If a line in the records below contains the word "context", copy it.

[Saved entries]
*** Block opens ***

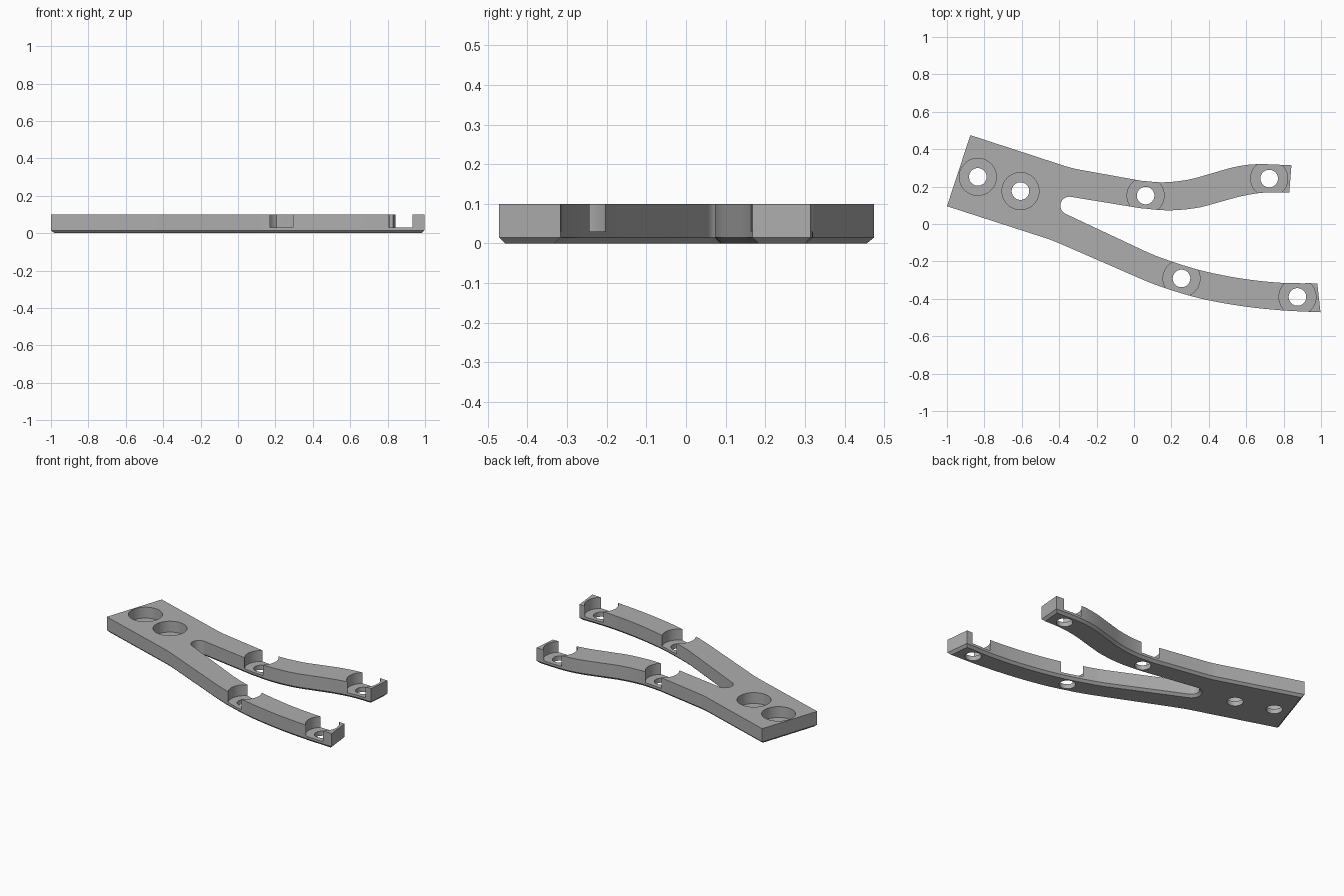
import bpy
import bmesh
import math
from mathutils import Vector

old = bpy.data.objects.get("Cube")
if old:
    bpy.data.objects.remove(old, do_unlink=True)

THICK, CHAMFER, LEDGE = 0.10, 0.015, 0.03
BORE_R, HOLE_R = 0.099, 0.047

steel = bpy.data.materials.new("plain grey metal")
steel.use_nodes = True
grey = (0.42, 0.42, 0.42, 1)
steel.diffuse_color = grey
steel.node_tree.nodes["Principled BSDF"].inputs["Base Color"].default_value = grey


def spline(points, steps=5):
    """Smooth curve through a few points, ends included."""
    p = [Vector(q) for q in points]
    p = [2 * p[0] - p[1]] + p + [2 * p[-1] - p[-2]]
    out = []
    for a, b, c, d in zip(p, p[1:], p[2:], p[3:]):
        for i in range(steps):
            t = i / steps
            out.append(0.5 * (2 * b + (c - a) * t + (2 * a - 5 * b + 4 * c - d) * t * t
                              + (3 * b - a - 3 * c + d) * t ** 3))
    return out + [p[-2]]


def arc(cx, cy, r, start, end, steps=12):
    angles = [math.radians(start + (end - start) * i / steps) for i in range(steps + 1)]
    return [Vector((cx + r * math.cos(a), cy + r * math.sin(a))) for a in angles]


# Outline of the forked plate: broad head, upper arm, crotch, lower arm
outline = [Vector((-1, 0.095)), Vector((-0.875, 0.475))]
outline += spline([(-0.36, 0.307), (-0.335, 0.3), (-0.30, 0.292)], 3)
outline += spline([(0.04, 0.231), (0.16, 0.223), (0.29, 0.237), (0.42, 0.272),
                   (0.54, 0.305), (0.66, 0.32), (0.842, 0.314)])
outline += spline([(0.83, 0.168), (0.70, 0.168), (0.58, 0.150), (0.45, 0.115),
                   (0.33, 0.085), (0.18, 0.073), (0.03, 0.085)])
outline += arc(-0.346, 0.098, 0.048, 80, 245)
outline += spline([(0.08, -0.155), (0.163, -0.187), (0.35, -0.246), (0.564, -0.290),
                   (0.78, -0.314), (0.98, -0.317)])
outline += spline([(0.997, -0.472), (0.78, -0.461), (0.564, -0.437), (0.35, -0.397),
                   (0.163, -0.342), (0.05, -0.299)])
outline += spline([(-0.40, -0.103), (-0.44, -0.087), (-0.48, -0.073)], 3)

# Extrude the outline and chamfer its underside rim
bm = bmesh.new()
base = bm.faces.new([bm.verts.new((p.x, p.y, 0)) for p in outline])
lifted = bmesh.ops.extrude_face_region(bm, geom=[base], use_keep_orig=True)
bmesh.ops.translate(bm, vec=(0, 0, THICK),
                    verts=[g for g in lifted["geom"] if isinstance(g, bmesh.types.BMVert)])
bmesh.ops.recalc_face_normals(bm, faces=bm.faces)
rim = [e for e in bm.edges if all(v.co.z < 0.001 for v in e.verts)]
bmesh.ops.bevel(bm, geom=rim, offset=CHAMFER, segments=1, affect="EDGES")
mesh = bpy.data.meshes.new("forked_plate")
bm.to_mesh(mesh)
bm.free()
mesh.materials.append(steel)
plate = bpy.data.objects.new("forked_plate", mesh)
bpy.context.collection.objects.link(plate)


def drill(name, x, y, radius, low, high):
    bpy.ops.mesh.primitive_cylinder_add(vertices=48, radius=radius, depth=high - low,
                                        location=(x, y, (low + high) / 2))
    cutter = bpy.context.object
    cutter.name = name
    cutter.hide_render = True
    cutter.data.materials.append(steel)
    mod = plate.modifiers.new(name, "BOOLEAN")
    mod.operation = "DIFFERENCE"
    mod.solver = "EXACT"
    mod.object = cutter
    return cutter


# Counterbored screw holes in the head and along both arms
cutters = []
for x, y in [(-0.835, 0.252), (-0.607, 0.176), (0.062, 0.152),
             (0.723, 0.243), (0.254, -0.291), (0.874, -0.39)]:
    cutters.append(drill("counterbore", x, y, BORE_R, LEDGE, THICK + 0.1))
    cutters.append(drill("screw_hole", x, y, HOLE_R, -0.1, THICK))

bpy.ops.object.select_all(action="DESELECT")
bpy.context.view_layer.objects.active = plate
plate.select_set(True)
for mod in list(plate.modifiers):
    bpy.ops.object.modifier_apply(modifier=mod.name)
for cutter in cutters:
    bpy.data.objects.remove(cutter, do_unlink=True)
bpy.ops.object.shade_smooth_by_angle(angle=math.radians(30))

*** Block closes ***
*** Block opens ***

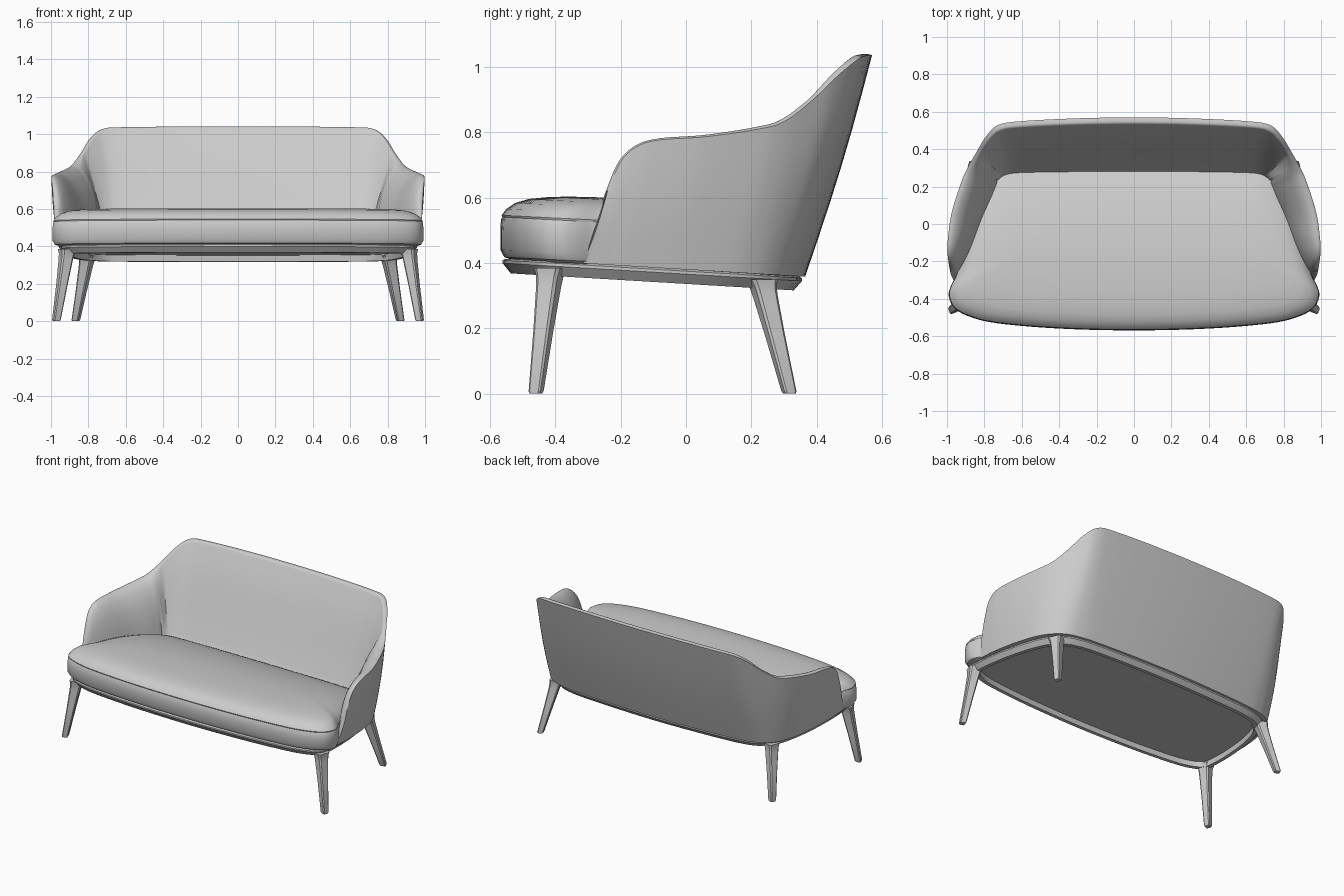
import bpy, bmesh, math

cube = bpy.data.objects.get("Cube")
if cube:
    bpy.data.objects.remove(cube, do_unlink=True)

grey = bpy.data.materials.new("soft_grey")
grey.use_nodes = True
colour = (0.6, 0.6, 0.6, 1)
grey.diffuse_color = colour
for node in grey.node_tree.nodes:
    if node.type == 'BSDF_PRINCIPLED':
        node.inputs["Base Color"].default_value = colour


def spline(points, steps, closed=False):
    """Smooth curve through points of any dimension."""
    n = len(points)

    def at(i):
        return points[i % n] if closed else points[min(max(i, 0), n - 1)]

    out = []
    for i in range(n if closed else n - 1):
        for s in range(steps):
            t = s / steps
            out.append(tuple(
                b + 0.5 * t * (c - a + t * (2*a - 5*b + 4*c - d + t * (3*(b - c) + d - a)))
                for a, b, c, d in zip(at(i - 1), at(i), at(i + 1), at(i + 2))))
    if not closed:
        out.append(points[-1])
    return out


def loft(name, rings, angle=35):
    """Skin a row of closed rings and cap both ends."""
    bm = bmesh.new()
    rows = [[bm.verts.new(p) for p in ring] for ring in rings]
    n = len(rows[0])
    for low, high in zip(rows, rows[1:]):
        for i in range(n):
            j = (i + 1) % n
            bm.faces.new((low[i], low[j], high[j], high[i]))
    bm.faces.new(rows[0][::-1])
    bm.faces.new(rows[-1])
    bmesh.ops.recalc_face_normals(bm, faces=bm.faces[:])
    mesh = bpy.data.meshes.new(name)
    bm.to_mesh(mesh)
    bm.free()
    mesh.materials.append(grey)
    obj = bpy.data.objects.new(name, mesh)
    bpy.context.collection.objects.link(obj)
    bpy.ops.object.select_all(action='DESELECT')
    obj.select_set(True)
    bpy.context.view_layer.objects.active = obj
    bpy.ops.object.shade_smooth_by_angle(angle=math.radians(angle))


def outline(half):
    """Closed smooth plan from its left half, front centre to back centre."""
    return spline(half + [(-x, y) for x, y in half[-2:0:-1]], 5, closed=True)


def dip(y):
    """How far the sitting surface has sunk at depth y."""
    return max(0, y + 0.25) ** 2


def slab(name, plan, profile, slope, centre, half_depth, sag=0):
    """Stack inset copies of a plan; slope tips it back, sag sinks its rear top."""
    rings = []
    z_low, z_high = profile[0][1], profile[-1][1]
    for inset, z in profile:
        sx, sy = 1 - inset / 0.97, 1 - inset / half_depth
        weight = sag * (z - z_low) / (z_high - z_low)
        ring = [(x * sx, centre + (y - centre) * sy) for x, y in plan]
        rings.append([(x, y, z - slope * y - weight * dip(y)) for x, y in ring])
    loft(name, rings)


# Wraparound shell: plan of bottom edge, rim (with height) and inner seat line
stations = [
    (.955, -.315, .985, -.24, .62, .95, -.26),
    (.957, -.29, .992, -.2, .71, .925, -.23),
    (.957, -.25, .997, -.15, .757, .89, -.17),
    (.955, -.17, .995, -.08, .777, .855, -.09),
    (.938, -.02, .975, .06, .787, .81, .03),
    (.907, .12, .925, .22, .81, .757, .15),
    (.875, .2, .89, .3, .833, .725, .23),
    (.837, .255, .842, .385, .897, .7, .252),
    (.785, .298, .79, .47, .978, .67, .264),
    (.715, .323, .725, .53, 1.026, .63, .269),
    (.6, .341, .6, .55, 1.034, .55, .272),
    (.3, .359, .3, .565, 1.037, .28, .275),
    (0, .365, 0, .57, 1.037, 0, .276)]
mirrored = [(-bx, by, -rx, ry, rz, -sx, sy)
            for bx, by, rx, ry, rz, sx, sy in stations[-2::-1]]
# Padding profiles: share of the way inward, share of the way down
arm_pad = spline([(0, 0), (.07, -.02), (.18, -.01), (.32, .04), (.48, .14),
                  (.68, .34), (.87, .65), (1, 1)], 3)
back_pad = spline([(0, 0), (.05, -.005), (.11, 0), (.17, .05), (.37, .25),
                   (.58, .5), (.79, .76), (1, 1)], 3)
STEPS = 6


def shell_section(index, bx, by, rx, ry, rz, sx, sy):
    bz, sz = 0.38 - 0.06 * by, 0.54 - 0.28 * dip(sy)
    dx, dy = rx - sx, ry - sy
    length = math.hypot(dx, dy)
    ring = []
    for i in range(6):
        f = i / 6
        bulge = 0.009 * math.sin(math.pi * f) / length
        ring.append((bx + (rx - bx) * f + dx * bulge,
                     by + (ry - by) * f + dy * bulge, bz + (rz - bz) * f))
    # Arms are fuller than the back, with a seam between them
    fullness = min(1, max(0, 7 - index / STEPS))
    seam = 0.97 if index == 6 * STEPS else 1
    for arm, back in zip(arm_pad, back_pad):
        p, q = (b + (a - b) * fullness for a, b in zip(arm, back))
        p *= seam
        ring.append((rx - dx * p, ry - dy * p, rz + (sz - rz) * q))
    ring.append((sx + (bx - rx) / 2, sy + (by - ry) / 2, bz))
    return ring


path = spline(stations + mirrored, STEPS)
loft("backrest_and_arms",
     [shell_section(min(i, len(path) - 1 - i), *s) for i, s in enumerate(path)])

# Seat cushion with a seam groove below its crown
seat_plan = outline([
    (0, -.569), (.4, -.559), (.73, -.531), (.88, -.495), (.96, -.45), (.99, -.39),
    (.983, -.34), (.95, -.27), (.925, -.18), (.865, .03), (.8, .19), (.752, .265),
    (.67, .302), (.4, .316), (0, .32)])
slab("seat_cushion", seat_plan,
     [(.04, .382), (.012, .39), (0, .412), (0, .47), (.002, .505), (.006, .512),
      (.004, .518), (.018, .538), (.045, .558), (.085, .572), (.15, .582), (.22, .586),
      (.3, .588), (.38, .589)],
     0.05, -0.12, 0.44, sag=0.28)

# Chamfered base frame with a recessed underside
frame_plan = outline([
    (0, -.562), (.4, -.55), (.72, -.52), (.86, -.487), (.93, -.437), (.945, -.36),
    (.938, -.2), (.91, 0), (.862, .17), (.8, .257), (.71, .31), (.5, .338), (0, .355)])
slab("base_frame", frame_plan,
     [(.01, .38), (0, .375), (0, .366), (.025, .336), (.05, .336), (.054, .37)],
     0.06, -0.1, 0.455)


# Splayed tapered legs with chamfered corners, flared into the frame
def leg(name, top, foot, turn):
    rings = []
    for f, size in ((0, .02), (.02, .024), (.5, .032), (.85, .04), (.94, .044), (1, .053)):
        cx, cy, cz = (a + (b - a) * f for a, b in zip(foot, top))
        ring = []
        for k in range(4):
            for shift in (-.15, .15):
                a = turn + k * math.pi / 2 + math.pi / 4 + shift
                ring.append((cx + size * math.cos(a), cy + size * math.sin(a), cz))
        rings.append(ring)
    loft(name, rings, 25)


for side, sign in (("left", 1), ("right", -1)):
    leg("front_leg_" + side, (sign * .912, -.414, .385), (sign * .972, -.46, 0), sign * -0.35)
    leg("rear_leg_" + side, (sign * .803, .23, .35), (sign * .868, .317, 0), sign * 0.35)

*** Block closes ***
*** Block opens ***

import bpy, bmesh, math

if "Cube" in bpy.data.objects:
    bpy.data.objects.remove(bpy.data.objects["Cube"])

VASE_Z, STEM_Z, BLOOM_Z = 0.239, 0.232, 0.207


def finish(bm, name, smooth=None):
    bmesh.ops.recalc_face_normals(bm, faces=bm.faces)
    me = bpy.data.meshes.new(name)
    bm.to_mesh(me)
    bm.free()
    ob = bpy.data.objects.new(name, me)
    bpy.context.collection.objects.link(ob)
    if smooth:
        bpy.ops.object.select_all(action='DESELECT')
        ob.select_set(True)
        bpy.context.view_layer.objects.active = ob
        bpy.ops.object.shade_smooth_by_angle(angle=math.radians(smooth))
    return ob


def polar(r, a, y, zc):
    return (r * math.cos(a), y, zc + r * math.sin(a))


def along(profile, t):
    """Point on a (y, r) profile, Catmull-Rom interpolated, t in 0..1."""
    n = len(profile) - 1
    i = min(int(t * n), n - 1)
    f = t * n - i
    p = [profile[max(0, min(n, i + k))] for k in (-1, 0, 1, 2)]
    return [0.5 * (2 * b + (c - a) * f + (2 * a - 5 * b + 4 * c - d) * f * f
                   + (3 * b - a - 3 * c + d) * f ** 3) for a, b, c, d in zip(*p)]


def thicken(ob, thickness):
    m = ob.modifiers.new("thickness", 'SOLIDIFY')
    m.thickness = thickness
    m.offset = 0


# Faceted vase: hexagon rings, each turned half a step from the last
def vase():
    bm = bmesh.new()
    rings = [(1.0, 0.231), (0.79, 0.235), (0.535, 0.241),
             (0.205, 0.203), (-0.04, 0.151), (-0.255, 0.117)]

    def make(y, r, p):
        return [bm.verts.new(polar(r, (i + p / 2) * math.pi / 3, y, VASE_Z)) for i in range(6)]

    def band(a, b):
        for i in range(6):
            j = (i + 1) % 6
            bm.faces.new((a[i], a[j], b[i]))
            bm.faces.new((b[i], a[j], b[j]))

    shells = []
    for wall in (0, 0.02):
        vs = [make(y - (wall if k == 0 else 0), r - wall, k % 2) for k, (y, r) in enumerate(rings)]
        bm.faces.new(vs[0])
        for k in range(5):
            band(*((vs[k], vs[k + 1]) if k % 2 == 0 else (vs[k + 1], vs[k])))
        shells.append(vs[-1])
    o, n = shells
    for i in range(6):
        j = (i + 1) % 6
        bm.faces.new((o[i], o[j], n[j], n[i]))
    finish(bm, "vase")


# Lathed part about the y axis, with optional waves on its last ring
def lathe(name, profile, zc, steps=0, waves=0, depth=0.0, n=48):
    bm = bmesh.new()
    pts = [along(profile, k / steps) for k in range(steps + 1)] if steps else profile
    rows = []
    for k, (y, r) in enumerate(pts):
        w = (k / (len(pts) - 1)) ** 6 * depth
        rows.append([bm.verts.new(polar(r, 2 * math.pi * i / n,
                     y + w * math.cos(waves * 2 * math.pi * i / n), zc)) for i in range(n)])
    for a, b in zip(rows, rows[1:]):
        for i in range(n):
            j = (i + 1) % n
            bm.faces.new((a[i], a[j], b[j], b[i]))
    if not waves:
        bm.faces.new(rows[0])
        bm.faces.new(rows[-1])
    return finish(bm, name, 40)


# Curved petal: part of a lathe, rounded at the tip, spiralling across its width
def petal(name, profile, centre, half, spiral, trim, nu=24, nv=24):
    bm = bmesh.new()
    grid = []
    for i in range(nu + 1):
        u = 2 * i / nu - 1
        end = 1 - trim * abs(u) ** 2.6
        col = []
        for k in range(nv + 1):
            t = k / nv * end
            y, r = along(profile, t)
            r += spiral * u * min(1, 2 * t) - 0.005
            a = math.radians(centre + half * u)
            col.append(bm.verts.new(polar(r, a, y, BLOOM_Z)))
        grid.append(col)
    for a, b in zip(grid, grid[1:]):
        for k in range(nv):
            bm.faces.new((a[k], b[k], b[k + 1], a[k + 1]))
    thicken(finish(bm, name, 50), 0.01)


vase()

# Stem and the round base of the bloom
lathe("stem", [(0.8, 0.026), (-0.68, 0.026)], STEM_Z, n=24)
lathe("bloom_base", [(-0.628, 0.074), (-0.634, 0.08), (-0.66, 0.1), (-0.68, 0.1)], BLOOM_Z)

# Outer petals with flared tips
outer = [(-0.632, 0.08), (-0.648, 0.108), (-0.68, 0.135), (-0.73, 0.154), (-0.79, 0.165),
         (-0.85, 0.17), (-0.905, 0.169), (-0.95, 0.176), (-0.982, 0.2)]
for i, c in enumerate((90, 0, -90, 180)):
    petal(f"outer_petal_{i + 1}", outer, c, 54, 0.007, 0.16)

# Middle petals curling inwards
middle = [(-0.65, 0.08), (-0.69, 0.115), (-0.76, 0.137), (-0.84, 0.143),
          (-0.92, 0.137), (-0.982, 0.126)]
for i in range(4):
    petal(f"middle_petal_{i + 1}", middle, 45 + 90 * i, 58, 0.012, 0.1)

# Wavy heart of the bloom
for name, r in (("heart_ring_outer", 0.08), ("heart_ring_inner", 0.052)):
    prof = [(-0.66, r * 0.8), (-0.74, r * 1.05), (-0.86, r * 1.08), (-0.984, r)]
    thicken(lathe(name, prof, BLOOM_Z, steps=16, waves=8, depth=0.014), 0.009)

*** Block closes ***

WRITTEN SOLUTION:
bpy.context.collection.objects.link(plate)
    cutter = bpy.context.object
bpy.context.view_layer.objects.active = plate
    bpy.context.collection.objects.link(obj)
    bpy.context.view_layer.objects.active = obj
    bpy.context.collection.objects.link(ob)
        bpy.context.view_layer.objects.active = ob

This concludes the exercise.